RECORDS SHOWN —

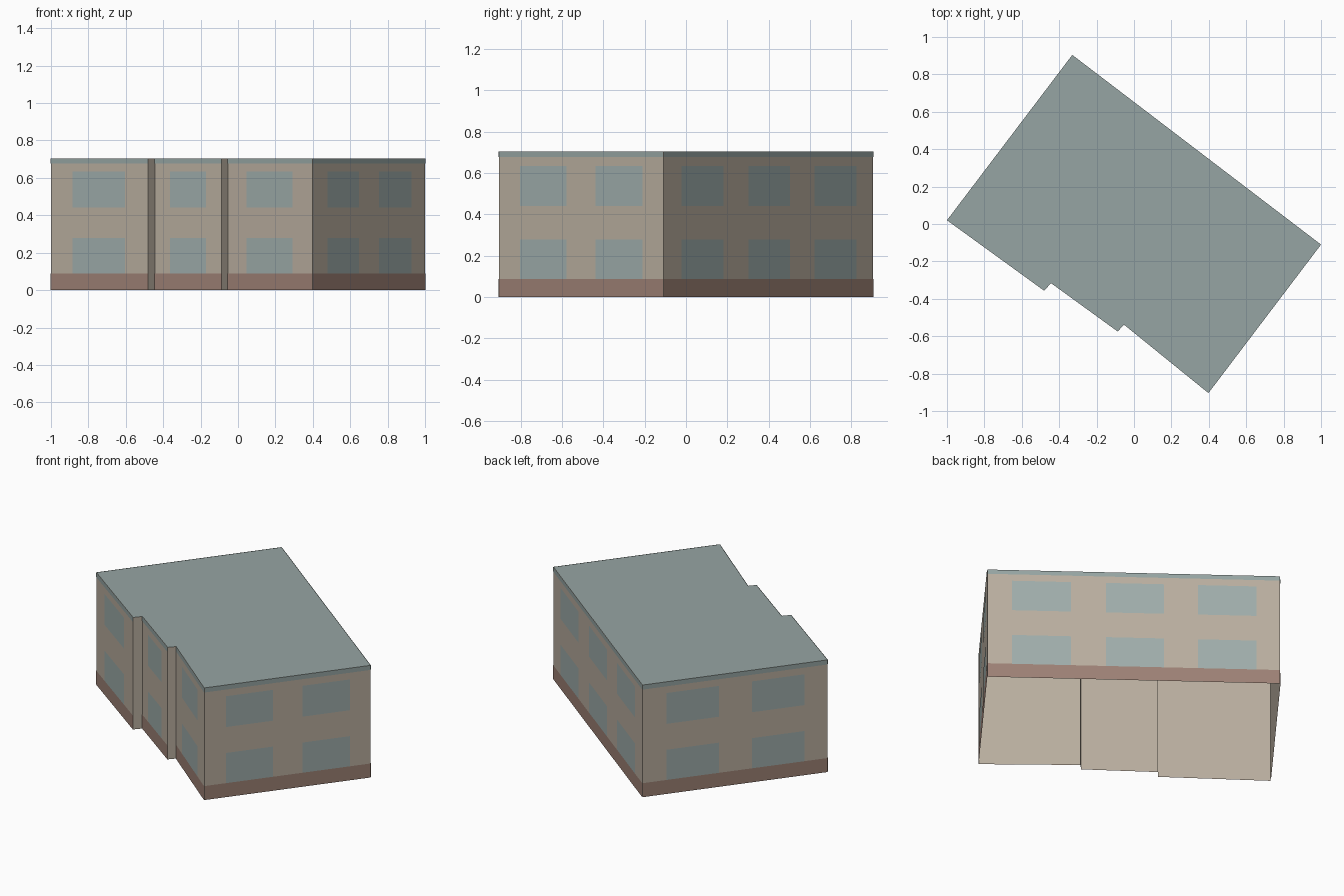
import bpy
from mathutils import Vector

cube = bpy.data.objects.get("Cube")
if cube:
    bpy.data.objects.remove(cube)


def material(name, rgb):
    def linear(c):
        c /= 255
        return c / 12.92 if c <= 0.04045 else ((c + 0.055) / 1.055) ** 2.4
    color = [linear(c) for c in rgb] + [1]
    m = bpy.data.materials.new(name)
    m.use_nodes = True
    m.diffuse_color = color
    m.node_tree.nodes["Principled BSDF"].inputs["Base Color"].default_value = color
    return m


def build(name, verts, faces, mat):
    me = bpy.data.meshes.new(name)
    me.from_pydata(verts, [], faces)
    me.materials.append(mat)
    obj = bpy.data.objects.new(name, me)
    bpy.context.collection.objects.link(obj)
    return obj


plaster = material("beige plaster", (185, 174, 159))
glass = material("grey blue glass", (159, 173, 171))
brick = material("brown base", (157, 129, 117))
roofing = material("grey green roof", (150, 165, 163))

# Footprint, counter-clockwise, with two steps along the front
plan = [(-1, 0.02), (-0.48, -0.357), (-0.444, -0.316), (-0.087, -0.575),
        (-0.054, -0.538), (0.398, -0.904), (1, -0.11), (-0.33, 0.904)]
n = len(plan)
HEIGHT, BASE, TRIM = 0.705, 0.088, 0.677
FLOORS = [(BASE, 0.278), (0.441, 0.635)]
PROUD = 0.002

# Walls, open underneath, and the flat roof
low = [(x, y, 0) for x, y in plan]
high = [(x, y, HEIGHT) for x, y in plan]
build("walls", low + high,
      [(i, (i + 1) % n, (i + 1) % n + n, i + n) for i in range(n)], plaster)
build("roof", high, [tuple(range(n))], roofing)


def wall_panels(name, rects, mat):
    """Thin panels on the walls: (wall, start, end, bottom, top)."""
    verts, faces = [], []
    for wall, s, e, z0, z1 in rects:
        a = Vector((*plan[wall], 0))
        b = Vector((*plan[(wall + 1) % n], 0))
        d = b - a
        out = Vector((d.y, -d.x, 0)).normalized() * PROUD
        k = len(verts)
        for t, z in ((s, z0), (e, z0), (e, z1), (s, z1)):
            verts.append(a + d * t + out + Vector((0, 0, z)))
        faces.append((k, k + 1, k + 2, k + 3))
    build(name, verts, faces, mat)


# Window spans along each main wall; the short step returns stay plain
one = [(0.225, 0.765)]
two = [(0.13, 0.412), (0.59, 0.875)]
three = [(0.085, 0.285), (0.405, 0.603), (0.72, 0.919)]
spans = {0: one, 2: one, 4: one, 5: two, 6: three, 7: two}

wall_panels("base_course", [(w, 0, 1, 0, BASE) for w in spans], brick)
wall_panels("roof_trim", [(w, 0, 1, TRIM, HEIGHT) for w in spans], roofing)
wall_panels("windows", [(w, s, e, z0, z1) for w, cols in spans.items()
                        for s, e in cols for z0, z1 in FLOORS], glass)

EXERCISE INSTRUCTIONS — Set down precisely the lines above between the line holding "m = bpy.data.materials.new(name)" and the line holding "(185, 174, 159))", inclusive, and nothing beyond them.

TASK SOLUTION —
    m = bpy.data.materials.new(name)
    m.use_nodes = True
    m.diffuse_color = color
    m.node_tree.nodes["Principled BSDF"].inputs["Base Color"].default_value = color
    return m


def build(name, verts, faces, mat):
    me = bpy.data.meshes.new(name)
    me.from_pydata(verts, [], faces)
    me.materials.append(mat)
    obj = bpy.data.objects.new(name, me)
    bpy.context.collection.objects.link(obj)
    return obj


plaster = material("beige plaster", (185, 174, 159))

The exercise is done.